Chino in White Drill
These are wide but straight ultra casual, very seasonal, elastic waisted pants. The pattern has some side pockets. I had a length of black embroidered cotton to use for these, but not enough to get fronts and backs out on separate widths. By pattern measurements I should use the medium, and to fit this on a single width I removed the side seam, making vertical welt pockets instead of the ones designed by Butterick. As it turned out I need not have bothered, ease acreage is generous and I could have used a smaller size. They’re light, comfy, the kind of pants you could sleep in. The fabric I believe came from Myrtille.
Black Embroidered Cotton
Very Easy Vogue 9198
This pattern was intact, despite its tatty envelope. I haven’t found it online yet, but it has a distinctly 80s look to judge by the padded shoulders those gals are sporting. Remember suit shoulders bulked out sideways with huge lumps of foam? Looking past the bullish shoulder pads , I thought the flowing pleated pants in the artwork might look ok.

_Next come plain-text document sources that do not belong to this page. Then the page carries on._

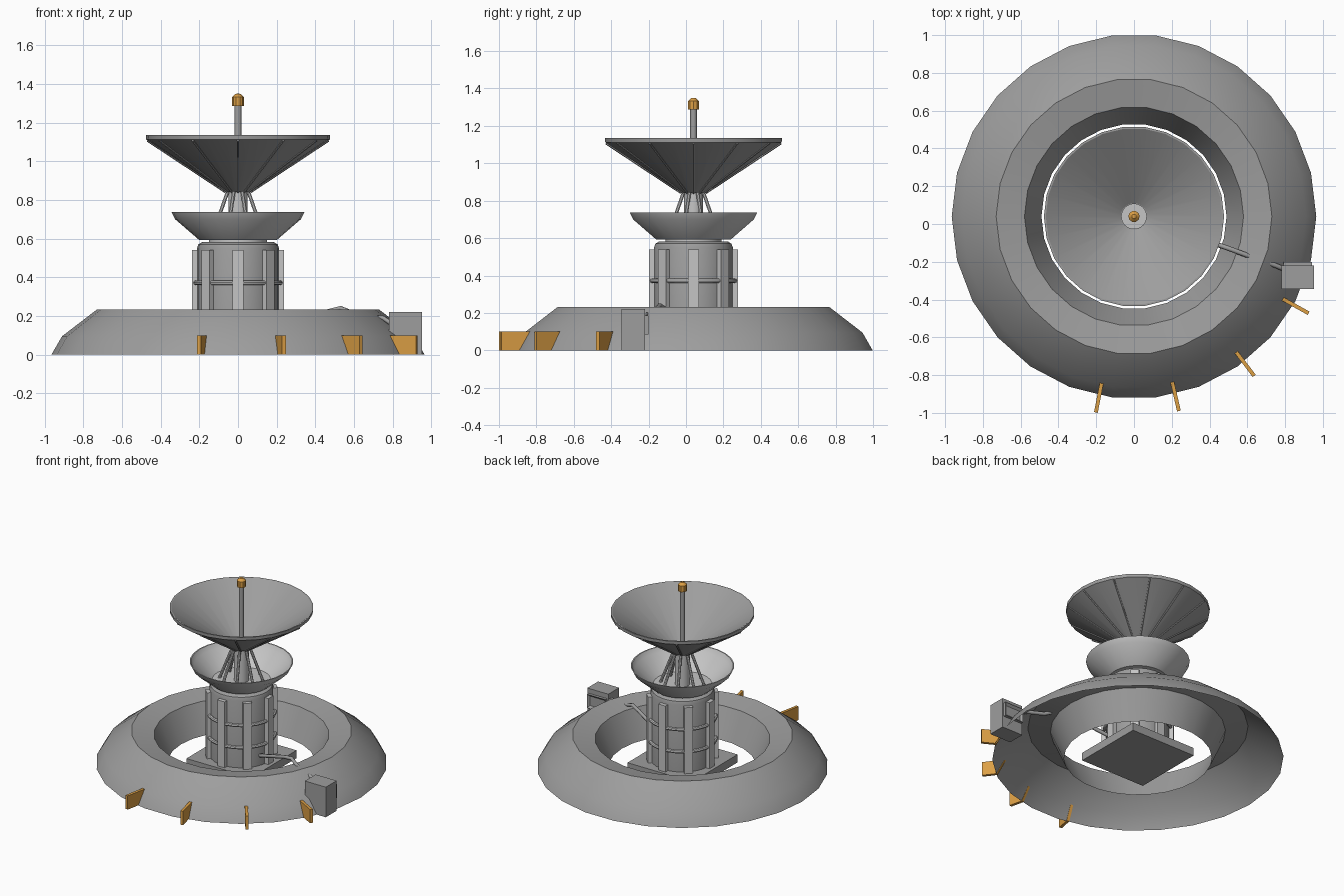
import bpy, bmesh
from math import sin, cos, pi, radians
from mathutils import Vector, Matrix

cube = bpy.data.objects.get("Cube")
if cube:
    bpy.data.objects.remove(cube, do_unlink=True)

CY = 0.04   # the round parts share this centre line
SIDES = 26


def material(name, rgb):
    m = bpy.data.materials.new(name)
    m.use_nodes = True
    m.diffuse_color = (*rgb, 1)
    m.node_tree.nodes["Principled BSDF"].inputs["Base Color"].default_value = (*rgb, 1)
    return m


GREY = material("mid grey", (0.34, 0.34, 0.34))
LIGHT = material("light grey", (0.56, 0.56, 0.56))
GOLD = material("amber", (0.72, 0.35, 0.06))


def finish(bm, name, mat, smooth=True):
    bmesh.ops.recalc_face_normals(bm, faces=bm.faces)
    mesh = bpy.data.meshes.new(name)
    bm.to_mesh(mesh)
    bm.free()
    mesh.materials.append(mat)
    ob = bpy.data.objects.new(name, mesh)
    bpy.context.collection.objects.link(ob)
    if smooth:
        bpy.ops.object.select_all(action='DESELECT')
        ob.select_set(True)
        bpy.context.view_layer.objects.active = ob
        bpy.ops.object.shade_smooth_by_angle(angle=radians(32))
    return ob


def lathe(name, profile, mat, sides=SIDES):
    """Revolve (radius, height) points about the centre line."""
    bm = bmesh.new()
    rings = []
    for r, z in profile:
        if r == 0:
            rings.append([bm.verts.new((0, CY, z))] * sides)
        else:
            rings.append([bm.verts.new((r * cos(2 * pi * i / sides),
                                        CY + r * sin(2 * pi * i / sides), z))
                          for i in range(sides)])
    for a, b in zip(rings, rings[1:]):
        for i in range(sides):
            j = (i + 1) % sides
            bm.faces.new(list(dict.fromkeys((a[i], a[j], b[j], b[i]))))
    return finish(bm, name, mat)


def add_box(bm, lo, hi, matrix=Matrix()):
    lo, hi = Vector(lo), Vector(hi)
    m = matrix @ Matrix.Translation((lo + hi) / 2) @ Matrix.Diagonal((*(hi - lo), 1))
    return bmesh.ops.create_cube(bm, size=1, matrix=m)["verts"]


def add_rod(bm, a, b, radius, sides=8):
    a, b = Vector(a), Vector(b)
    d = b - a
    m = Matrix.Translation((a + b) / 2) @ d.to_track_quat('Z', 'Y').to_matrix().to_4x4()
    bmesh.ops.create_cone(bm, cap_ends=True, segments=sides, radius1=radius,
                          radius2=radius, depth=d.length, matrix=m)


def spin(angle):
    return Matrix.Translation((0, CY, 0)) @ Matrix.Rotation(radians(angle), 4, 'Z')


# Hollow ground ring
lathe("ground_ring", [(0.965, 0), (0.91, 0.095), (0.73, 0.233),
                      (0.58, 0.205), (0.49, 0)], GREY)

# Square foot plate
bm = bmesh.new()
add_box(bm, (-0.262, CY - 0.262, 0), (0.262, CY + 0.262, 0.058))
finish(bm, "foot_plate", GREY, False)

# Tower drum and neck
lathe("tower_drum", [(0, 0.05), (0.212, 0.05), (0.212, 0.55), (0.205, 0.57),
                     (0.185, 0.582), (0, 0.582)], GREY)
lathe("tower_neck", [(0.15, 0.575), (0.15, 0.605)], LIGHT)

# Upright posts around the drum
bm = bmesh.new()
for i in range(8):
    add_box(bm, (0.2, -0.029, 0.05), (0.238, 0.029, 0.54), spin(45 * i))
finish(bm, "tower_posts", LIGHT, False)

# Pipe hoops around the drum
for n, z in (("lower", 0.21), ("upper", 0.372)):
    hoop = [(0.222 + 0.012 * cos(k * pi / 4), z + 0.012 * sin(k * pi / 4)) for k in range(9)]
    lathe(n + "_hoop", hoop, LIGHT)

# Lower bowl
lathe("lower_bowl", [(0, 0.595), (0.2, 0.592), (0.325, 0.7), (0.344, 0.738),
                     (0.336, 0.738), (0.318, 0.705), (0.195, 0.605), (0, 0.605)], LIGHT)

# Column and slanted struts carrying the dish
lathe("dish_column", [(0.05, 0.6), (0.05, 0.85)], LIGHT, 16)
bm = bmesh.new()
for i in range(8):
    m = spin(45 * i + 22.5)
    add_rod(bm, m @ Vector((0.15, 0, 0.6)), m @ Vector((0.056, 0, 0.848)), 0.01)
finish(bm, "dish_struts", LIGHT)

# Main dish, hub and ribs underneath
lathe("main_dish", [(0, 0.842), (0.065, 0.842), (0.475, 1.112), (0.477, 1.135),
                    (0.467, 1.135), (0.07, 0.866), (0, 0.866)], GREY)
lathe("dish_hub", [(0.068, 0.86), (0.068, 0.875), (0, 0.875)], LIGHT)
bm = bmesh.new()
for i in range(12):
    m = spin(30 * i)
    add_rod(bm, m @ Vector((0.065, 0, 0.842)), m @ Vector((0.468, 0, 1.108)), 0.007, 6)
finish(bm, "dish_ribs", GREY)

# Feed mast and tip
lathe("feed_mast", [(0.018, 0.87), (0.018, 1.29)], GREY, 12)
lathe("feed_tip", [(0, 1.287), (0.03, 1.287), (0.03, 1.332), (0.012, 1.349), (0, 1.35)],
      GOLD, 10)

# Fins on the front of the ring
for i in range(4):
    bm = bmesh.new()
    m = spin(-101 + 24 * i)
    outline = [(0.955, 0), (1.057, 0), (1.057, 0.1), (0.9, 0.1)]
    sides = [[bm.verts.new(m @ Vector((r, t, z))) for r, z in outline] for t in (-0.01, 0.01)]
    bm.faces.new(sides[0])
    bm.faces.new(sides[1])
    for k in range(4):
        n = (k + 1) % 4
        bm.faces.new((sides[0][k], sides[0][n], sides[1][n], sides[1][k]))
    finish(bm, f"fin_{i + 1}", GOLD, False)

# Control box with a raised, recessed hatch on its back
bm = bmesh.new()
add_box(bm, (0.782, -0.345, 0), (0.952, -0.22, 0.22))
finish(bm, "control_box", GREY, False)
bm = bmesh.new()
add_box(bm, (0.792, -0.23, 0.085), (0.942, -0.2, 0.185))
bm.normal_update()
back = [f for f in bm.faces if f.normal.y > 0.9]
bmesh.ops.inset_region(bm, faces=back, thickness=0.022)
bmesh.ops.translate(bm, verts=back[0].verts, vec=(0, -0.015, 0))
finish(bm, "box_hatch", GREY, False)

# Cable from the tower, over and through the ring, to the box
curve = bpy.data.curves.new("cable", 'CURVE')
curve.dimensions = '3D'
curve.bevel_depth = 0.013
curve.bevel_resolution = 1
path = [(0.2, -0.03, 0.13), (0.46, -0.115, 0.222), (0.53, -0.14, 0.24),
        (0.63, -0.178, 0.2), (0.75, -0.22, 0.19), (0.81, -0.245, 0.15)]
spline = curve.splines.new('POLY')
spline.points.add(len(path) - 1)
for p, co in zip(spline.points, path):
    p.co = (*co, 1)
curve.materials.append(GREY)
bpy.context.collection.objects.link(bpy.data.objects.new("cable", curve))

Pleat front Trousers
A length of some kind of lightweight poly bought on a London market at £1 a yard beckoned. The pattern has front pleats and a back zip. The side seam falls straight, the fullness is increased by those generous pleats, which aren’t the little tucks you get at the waistline of Oxford Bags, but proper full pleats from hip to waist, made by slashing the block from waist to hem and adding width. It looks like a skirt when you stand still. The pattern harks from the days of single sizes and pre-dates vanity sizing. My size fit snugly on the hips and the waist needs a couple of low carb weeks. Not only does the pattern have seam allowances, but they’re printed on it. You really can’t mess up with these old patterns. Or so I thought.
In the spirit of full disclosure, I didn’t make these all that carefully. What if they looked comically outdated? No point working up a sweat. The result of this slapdashery was the invisible zip coming adrift because I hadn’t sewn across the snipped end well enough. I unzipped it first wearing and puller went shooting off the end and disappeared. I was just going to go with the on-the-floor shot, but with gritted teeth I’ve ripped out the old zip and stitched a new one in, zigzagging across the end a zillion times. The shot below reflects the hacked off mood nicely, my lens wasn’t square with the ground, I’m falling gently sideways and it’s too darn hot to do anything about it. I’m wearing them, they’re ok. I mean for £2.50 who’s nitpicking?